ASSIGNED TASK
Check each line below for the word "name". How many have it? Answer with the number only.

***

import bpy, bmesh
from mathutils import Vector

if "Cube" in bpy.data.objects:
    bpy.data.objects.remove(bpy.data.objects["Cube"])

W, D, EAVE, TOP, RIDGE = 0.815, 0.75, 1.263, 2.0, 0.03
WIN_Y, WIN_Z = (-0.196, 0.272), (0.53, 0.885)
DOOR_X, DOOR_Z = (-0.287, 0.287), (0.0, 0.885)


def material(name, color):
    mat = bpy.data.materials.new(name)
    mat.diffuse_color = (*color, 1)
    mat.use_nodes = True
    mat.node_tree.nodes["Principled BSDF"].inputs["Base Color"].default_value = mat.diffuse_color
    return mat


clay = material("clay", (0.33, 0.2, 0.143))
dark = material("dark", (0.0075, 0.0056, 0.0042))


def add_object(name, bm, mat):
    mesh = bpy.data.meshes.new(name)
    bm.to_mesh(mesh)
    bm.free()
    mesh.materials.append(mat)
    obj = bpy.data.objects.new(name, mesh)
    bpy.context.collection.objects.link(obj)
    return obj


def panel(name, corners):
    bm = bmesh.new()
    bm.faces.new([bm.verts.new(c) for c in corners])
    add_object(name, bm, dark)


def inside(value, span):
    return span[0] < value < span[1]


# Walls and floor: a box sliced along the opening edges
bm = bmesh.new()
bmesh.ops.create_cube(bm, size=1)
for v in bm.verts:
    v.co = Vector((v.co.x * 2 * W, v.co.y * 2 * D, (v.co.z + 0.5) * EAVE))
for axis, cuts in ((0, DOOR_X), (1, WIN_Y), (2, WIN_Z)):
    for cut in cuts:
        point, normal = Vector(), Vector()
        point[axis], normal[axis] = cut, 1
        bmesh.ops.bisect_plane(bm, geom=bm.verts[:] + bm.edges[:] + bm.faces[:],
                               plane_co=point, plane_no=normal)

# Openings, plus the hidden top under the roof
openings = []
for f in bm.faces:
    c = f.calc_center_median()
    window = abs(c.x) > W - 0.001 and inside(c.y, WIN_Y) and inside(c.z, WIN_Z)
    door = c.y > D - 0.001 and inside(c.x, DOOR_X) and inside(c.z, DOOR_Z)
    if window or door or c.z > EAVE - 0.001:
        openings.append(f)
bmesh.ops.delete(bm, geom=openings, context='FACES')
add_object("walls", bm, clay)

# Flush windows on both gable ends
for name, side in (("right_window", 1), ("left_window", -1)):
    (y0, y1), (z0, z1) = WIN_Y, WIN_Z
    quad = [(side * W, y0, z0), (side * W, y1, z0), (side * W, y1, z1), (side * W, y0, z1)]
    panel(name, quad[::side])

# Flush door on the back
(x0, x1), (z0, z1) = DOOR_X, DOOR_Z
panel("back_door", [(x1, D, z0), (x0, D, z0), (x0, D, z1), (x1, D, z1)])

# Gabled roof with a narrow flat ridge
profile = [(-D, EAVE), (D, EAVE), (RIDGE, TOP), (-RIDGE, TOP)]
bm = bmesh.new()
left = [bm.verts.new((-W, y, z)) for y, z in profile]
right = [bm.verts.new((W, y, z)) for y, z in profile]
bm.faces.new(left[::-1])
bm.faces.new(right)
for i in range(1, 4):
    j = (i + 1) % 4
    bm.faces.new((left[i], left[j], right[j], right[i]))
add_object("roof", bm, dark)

***

TASK ANSWER
9